◆ Input for this task:
——
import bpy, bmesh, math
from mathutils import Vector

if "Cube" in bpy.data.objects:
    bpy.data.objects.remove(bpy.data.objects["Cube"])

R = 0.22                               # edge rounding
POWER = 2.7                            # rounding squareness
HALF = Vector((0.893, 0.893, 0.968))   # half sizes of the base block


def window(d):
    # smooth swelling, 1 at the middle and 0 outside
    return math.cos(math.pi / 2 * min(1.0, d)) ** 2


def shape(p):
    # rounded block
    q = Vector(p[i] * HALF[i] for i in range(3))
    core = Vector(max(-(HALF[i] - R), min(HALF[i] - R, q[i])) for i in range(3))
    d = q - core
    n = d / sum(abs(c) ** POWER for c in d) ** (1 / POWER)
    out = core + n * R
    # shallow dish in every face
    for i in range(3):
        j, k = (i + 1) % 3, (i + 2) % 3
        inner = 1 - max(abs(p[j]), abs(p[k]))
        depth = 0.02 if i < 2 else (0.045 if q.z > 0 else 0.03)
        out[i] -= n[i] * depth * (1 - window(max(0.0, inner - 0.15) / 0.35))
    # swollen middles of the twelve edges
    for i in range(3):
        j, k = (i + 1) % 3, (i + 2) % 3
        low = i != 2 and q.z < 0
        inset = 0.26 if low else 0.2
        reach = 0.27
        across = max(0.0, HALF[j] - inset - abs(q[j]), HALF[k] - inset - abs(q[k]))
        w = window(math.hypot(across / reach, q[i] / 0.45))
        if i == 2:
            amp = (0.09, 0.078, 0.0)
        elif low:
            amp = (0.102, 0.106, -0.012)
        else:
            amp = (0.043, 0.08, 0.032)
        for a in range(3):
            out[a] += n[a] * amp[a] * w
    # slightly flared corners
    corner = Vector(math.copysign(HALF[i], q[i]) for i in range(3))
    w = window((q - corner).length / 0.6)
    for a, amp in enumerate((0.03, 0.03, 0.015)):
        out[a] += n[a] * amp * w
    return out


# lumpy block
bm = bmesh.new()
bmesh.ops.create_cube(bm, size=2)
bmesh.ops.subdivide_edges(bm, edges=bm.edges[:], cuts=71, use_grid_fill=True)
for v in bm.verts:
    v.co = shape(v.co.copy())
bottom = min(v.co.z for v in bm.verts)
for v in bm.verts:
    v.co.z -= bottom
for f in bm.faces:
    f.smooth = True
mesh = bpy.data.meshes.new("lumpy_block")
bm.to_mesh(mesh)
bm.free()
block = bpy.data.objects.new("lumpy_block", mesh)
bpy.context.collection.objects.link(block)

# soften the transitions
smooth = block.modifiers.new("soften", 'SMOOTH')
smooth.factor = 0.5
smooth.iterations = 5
——
◆ Exercise description:
What the task asks for is a word-for-word repeat of the lines above, from the first through the one containing "POWER = 2.7".

◆ Response area:
import bpy, bmesh, math
from mathutils import Vector

if "Cube" in bpy.data.objects:
    bpy.data.objects.remove(bpy.data.objects["Cube"])

R = 0.22                               # edge rounding
POWER = 2.7                            # rounding squareness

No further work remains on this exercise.